INSTRUCTIONS FOR THE TASK:
The records that follow should be retyped word for word.

DATA FOR REVIEW:
----------

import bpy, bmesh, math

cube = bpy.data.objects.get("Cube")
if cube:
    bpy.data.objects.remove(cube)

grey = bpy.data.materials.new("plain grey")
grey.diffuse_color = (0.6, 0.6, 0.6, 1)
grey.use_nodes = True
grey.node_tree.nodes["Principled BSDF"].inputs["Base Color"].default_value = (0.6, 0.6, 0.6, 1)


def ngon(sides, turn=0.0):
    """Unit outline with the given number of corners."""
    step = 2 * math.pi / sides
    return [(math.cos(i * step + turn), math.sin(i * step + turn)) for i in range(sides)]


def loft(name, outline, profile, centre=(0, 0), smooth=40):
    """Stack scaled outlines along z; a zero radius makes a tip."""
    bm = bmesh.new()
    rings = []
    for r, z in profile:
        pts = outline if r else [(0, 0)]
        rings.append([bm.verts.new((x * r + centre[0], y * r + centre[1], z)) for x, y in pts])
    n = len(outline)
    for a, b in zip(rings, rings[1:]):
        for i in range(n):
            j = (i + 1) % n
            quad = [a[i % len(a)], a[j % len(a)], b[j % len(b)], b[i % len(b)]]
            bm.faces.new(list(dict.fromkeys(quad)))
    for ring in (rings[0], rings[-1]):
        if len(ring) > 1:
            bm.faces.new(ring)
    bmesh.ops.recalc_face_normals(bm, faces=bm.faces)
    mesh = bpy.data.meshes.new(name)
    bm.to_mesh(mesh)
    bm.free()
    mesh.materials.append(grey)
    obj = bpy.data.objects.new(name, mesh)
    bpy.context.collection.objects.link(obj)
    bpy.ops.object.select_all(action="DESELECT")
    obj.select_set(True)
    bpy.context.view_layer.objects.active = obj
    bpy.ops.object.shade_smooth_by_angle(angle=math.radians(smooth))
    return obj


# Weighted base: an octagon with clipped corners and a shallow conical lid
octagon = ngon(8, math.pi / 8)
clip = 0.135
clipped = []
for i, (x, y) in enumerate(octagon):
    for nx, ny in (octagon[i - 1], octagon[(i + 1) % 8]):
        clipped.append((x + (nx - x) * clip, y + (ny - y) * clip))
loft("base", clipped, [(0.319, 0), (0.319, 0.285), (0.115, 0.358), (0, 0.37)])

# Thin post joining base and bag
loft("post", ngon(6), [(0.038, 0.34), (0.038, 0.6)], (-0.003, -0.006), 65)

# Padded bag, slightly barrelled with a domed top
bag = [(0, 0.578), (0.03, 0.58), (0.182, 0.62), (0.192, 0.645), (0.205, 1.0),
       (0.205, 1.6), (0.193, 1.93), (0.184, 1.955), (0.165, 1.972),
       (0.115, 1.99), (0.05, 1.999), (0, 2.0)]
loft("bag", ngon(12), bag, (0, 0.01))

----------

WRITTEN SOLUTION:
import bpy, bmesh, math

cube = bpy.data.objects.get("Cube")
if cube:
    bpy.data.objects.remove(cube)

grey = bpy.data.materials.new("plain grey")
grey.diffuse_color = (0.6, 0.6, 0.6, 1)
grey.use_nodes = True
grey.node_tree.nodes["Principled BSDF"].inputs["Base Color"].default_value = (0.6, 0.6, 0.6, 1)


def ngon(sides, turn=0.0):
    """Unit outline with the given number of corners."""
    step = 2 * math.pi / sides
    return [(math.cos(i * step + turn), math.sin(i * step + turn)) for i in range(sides)]


def loft(name, outline, profile, centre=(0, 0), smooth=40):
    """Stack scaled outlines along z; a zero radius makes a tip."""
    bm = bmesh.new()
    rings = []
    for r, z in profile:
        pts = outline if r else [(0, 0)]
        rings.append([bm.verts.new((x * r + centre[0], y * r + centre[1], z)) for x, y in pts])
    n = len(outline)
    for a, b in zip(rings, rings[1:]):
        for i in range(n):
            j = (i + 1) % n
            quad = [a[i % len(a)], a[j % len(a)], b[j % len(b)], b[i % len(b)]]
            bm.faces.new(list(dict.fromkeys(quad)))
    for ring in (rings[0], rings[-1]):
        if len(ring) > 1:
            bm.faces.new(ring)
    bmesh.ops.recalc_face_normals(bm, faces=bm.faces)
    mesh = bpy.data.meshes.new(name)
    bm.to_mesh(mesh)
    bm.free()
    mesh.materials.append(grey)
    obj = bpy.data.objects.new(name, mesh)
    bpy.context.collection.objects.link(obj)
    bpy.ops.object.select_all(action="DESELECT")
    obj.select_set(True)
    bpy.context.view_layer.objects.active = obj
    bpy.ops.object.shade_smooth_by_angle(angle=math.radians(smooth))
    return obj


# Weighted base: an octagon with clipped corners and a shallow conical lid
octagon = ngon(8, math.pi / 8)
clip = 0.135
clipped = []
for i, (x, y) in enumerate(octagon):
    for nx, ny in (octagon[i - 1], octagon[(i + 1) % 8]):
        clipped.append((x + (nx - x) * clip, y + (ny - y) * clip))
loft("base", clipped, [(0.319, 0), (0.319, 0.285), (0.115, 0.358), (0, 0.37)])

# Thin post joining base and bag
loft("post", ngon(6), [(0.038, 0.34), (0.038, 0.6)], (-0.003, -0.006), 65)

# Padded bag, slightly barrelled with a domed top
bag = [(0, 0.578), (0.03, 0.58), (0.182, 0.62), (0.192, 0.645), (0.205, 1.0),
       (0.205, 1.6), (0.193, 1.93), (0.184, 1.955), (0.165, 1.972),
       (0.115, 1.99), (0.05, 1.999), (0, 2.0)]
loft("bag", ngon(12), bag, (0, 0.01))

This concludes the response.